3. Surge Measure – We demonstrated consistent quality financial reporting. 

6 of 14 attributed this type of change to the OS support they received.  One grantee report, “From our individual coaching sessions, we determined we needed a higher-level Finance Director in lieu of an accountant. We made the staff transition and have improved financials and reporting to our board and staff.”

4. Surge Measure – We created new services.

10 of 15 attributed this type of change to the OS support they received. One grantee report, “We didn’t expand but instead we streamlined services and cut back on programs that have measurably been unsuccessful.”

5. Surge Measure – the number and quality of the board meetings we held increased.

13 of 19 attributed changes in their internal processes to the OS support they received.
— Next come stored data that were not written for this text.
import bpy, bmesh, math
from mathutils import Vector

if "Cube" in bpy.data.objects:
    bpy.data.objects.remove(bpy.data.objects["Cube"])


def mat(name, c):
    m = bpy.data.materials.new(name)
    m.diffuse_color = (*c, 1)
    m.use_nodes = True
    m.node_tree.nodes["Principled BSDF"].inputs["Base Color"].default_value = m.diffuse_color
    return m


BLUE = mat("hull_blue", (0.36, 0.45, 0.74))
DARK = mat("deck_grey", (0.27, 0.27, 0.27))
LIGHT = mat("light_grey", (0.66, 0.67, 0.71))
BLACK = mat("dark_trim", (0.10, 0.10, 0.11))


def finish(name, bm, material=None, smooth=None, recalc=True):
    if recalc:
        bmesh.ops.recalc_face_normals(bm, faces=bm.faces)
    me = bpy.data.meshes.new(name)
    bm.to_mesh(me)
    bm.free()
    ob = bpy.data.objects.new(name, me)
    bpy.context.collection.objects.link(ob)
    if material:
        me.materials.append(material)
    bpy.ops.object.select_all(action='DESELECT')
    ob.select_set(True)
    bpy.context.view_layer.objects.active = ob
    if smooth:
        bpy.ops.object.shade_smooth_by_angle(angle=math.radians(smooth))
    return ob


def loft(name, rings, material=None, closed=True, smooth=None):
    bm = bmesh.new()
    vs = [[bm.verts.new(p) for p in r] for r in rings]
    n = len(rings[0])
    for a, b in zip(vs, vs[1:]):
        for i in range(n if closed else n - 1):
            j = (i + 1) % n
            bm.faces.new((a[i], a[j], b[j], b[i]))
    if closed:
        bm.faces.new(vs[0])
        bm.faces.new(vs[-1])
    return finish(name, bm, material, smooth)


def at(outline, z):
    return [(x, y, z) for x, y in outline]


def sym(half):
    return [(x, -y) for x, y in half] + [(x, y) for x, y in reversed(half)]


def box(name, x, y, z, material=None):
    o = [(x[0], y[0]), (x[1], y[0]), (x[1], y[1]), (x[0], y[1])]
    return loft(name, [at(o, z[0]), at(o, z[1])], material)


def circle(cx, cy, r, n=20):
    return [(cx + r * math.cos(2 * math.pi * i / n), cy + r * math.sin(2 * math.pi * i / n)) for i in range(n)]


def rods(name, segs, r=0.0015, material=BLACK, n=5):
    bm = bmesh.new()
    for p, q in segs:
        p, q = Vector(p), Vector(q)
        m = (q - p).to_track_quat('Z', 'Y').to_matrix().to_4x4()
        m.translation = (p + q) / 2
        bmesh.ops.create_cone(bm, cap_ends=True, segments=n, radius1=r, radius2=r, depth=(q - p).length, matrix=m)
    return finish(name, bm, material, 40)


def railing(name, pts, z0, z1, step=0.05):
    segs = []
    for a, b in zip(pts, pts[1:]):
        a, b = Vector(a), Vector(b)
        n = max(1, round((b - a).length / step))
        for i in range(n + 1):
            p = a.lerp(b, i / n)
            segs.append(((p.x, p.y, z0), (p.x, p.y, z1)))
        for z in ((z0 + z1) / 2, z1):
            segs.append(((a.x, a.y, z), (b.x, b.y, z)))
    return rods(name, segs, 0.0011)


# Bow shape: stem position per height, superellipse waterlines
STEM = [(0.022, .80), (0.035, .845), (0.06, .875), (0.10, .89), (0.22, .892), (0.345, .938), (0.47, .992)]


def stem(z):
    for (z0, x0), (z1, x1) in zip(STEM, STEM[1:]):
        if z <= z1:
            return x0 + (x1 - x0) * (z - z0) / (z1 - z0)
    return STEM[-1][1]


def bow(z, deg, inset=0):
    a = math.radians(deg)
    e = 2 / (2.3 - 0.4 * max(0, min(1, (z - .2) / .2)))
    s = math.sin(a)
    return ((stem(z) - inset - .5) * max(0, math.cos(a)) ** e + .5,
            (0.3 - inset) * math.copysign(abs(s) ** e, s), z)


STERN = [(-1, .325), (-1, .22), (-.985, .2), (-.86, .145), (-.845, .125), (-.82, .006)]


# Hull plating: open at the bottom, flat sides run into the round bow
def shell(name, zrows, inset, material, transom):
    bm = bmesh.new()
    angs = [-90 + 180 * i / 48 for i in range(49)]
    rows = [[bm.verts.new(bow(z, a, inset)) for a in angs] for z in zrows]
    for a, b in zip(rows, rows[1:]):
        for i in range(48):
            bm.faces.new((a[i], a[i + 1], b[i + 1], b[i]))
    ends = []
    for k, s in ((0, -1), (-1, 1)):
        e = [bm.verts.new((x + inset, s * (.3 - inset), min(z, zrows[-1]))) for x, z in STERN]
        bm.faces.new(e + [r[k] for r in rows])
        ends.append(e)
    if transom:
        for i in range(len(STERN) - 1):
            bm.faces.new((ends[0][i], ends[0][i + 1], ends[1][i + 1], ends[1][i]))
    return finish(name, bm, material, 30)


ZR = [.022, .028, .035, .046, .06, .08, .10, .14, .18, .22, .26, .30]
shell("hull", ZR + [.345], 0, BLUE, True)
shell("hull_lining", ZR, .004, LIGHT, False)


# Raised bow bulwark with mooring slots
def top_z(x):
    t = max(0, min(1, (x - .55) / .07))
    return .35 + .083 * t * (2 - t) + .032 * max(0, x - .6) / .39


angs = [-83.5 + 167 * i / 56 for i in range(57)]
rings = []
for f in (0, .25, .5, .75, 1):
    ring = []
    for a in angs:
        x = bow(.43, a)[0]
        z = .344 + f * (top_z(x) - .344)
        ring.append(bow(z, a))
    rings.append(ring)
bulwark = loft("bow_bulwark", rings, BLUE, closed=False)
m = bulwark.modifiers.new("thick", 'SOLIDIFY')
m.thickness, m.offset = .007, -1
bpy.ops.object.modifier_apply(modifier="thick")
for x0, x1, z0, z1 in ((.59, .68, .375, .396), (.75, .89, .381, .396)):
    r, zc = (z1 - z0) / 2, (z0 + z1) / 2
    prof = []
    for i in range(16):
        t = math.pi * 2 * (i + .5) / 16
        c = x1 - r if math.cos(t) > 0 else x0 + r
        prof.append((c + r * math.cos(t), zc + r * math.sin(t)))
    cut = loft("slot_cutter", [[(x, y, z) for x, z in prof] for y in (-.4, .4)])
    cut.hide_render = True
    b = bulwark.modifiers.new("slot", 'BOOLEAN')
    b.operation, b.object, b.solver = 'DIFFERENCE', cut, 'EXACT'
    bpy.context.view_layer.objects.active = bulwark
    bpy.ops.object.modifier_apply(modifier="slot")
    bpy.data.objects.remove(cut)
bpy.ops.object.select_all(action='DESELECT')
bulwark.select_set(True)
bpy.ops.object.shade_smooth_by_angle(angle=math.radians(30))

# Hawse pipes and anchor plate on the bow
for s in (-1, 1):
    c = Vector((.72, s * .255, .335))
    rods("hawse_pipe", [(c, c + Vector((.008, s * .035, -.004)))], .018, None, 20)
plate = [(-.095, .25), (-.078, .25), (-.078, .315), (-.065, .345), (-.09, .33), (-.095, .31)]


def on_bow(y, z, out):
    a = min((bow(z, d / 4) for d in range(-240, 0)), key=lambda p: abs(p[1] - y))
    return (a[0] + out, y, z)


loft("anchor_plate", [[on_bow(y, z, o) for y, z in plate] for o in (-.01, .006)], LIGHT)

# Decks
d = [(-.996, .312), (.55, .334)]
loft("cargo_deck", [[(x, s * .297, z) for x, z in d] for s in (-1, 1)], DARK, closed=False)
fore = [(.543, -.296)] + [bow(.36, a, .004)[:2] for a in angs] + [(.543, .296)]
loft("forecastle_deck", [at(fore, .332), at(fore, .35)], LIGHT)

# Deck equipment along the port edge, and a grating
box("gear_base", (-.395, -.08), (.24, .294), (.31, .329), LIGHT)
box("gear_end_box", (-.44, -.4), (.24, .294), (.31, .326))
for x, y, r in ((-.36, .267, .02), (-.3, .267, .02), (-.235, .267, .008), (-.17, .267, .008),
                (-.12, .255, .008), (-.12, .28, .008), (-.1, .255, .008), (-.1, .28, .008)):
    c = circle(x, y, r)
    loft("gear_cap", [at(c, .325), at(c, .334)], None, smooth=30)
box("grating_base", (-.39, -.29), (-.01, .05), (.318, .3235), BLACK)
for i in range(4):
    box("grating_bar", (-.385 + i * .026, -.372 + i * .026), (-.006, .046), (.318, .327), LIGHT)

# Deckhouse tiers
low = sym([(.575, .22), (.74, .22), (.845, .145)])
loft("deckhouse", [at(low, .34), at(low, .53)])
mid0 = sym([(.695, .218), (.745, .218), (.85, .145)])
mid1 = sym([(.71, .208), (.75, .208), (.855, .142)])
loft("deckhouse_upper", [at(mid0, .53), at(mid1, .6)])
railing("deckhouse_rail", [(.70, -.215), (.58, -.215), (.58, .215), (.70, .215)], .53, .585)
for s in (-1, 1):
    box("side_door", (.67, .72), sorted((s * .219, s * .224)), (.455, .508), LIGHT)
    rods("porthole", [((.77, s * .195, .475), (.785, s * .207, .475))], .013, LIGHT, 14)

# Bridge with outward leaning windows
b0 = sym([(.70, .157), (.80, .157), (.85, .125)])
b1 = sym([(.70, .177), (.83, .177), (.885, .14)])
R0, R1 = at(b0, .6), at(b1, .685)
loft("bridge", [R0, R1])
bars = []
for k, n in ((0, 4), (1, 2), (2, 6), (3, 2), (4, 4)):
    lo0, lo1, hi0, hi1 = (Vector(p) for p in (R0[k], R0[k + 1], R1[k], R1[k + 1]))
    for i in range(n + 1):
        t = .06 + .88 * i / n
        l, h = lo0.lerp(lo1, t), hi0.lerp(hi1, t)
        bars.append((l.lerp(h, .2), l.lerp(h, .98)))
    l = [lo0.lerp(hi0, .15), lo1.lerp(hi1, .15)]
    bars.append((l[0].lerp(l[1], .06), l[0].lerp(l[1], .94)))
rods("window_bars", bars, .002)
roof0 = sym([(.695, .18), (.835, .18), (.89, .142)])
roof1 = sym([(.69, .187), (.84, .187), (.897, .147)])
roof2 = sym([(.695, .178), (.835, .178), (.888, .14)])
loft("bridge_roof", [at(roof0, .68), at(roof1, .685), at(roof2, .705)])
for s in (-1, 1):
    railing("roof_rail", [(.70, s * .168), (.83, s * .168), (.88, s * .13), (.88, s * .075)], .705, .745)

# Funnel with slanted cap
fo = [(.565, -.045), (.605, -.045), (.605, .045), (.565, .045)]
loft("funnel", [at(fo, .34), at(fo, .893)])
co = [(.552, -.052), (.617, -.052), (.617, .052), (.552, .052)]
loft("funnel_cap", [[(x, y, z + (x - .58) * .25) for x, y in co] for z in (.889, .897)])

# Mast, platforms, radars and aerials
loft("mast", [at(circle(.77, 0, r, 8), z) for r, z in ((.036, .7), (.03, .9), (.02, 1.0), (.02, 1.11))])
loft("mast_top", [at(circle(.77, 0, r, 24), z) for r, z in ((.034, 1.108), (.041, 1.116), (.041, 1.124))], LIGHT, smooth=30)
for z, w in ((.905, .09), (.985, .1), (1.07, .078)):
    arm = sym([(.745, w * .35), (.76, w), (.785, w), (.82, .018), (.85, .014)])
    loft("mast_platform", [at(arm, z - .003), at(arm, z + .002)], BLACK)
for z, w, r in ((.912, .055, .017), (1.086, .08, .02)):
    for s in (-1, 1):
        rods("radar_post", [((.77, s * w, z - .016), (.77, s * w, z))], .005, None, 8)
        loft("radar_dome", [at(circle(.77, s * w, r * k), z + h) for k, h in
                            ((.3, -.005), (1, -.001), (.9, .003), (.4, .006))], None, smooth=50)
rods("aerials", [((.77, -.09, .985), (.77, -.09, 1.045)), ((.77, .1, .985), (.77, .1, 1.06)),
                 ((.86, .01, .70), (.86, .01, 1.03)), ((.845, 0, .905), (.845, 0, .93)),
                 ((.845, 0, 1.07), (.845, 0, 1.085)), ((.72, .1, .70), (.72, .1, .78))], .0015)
One grantee reported, “Board meetings are more effective because committees meet prior to board meetings and committee chairs send reports to board members in advance.” 

6. Surge Measure – We incorporate the perspective of stakeholders who are directly affected. 7 of 16 attributed changes in their collaborative practices. One grantee reported, “We have incorporated stakeholder stories and quotes into our marketing materials and use their feedback from regularly administered surveys to improve and adjust services.”

Besides the improved quality of response this survey received the highest response rate from all previous surveys (there was a 90% response rate!) and generated the greatest detail on the impact of the Findlay-Hancock OS program. It provided Brian, his colleagues and their Board with the information they needed to better understand the impact of their OS support.  The results sparked an internal discussion about how they can align their OS support with other initiatives of their foundation.

At the Accelerator, we care deeply about increasing investment in strong social sector organizations who are capable of tackling some of the world’s greatest social challenges.  One path to increasing investment is improving our understanding of what types of organizational strengthening support does and does not work. Part of our time together in the Design Workshop was dedicated to developing program specific Learning Agendas to support the leaders in better understanding which of their interventions were generated the greatest impact. 

Brian’s effort is a modest first step to building a framework for learning about OS programs. We all recognize the shortcomings of funder administered surveys. They must be complemented with other learning opportunities especially those that help to rebalance power in the funder/grantee relationship. Next Brian plans to share the data back with their grantee partners and ask them for their feedback on how to improve the way he used the measures. He wants to try at least one more survey for 2018. He’s particularly interested to see if the workshop topics they have planned for 2018 will influence the responses on the Surge Measures (in the case of this year, will they see an uptick in responses around fundraising, planned giving, storytelling, and advocacy), or if those remain stable regardless of the workshop topics.

We’d love for others to experiment with new ways of learning about the impact of their Organizational Strengthening support using Surge Measures. You can download our ‘Capacity Surge” measures and the Organizational Strengthening Learning Questions generated by grantmakers at the Learning Conference. 

Related Stories
Counterpart’s Commitment to Climate Resilience and Biodiversity

Counterpart’s Commitment to Climate Resilience and Biodiversity

Counterpart International has long demonstrated its commitment to environmental sustainability and climate resilience across its projects. From food security to water access to green energy solutions, Counterpart’s global projects all...
Citizen-Led Advocacy Supports Marginalized Communities in Bangladesh

Citizen-Led Advocacy Supports Marginalized Communities in Bangladesh

How can government, civil society, and citizens work together to improve public services and build a more sustainable future? Counterpart’s USAID-funded Promoting Advocacy and Rights project brought these groups together...
Related Projects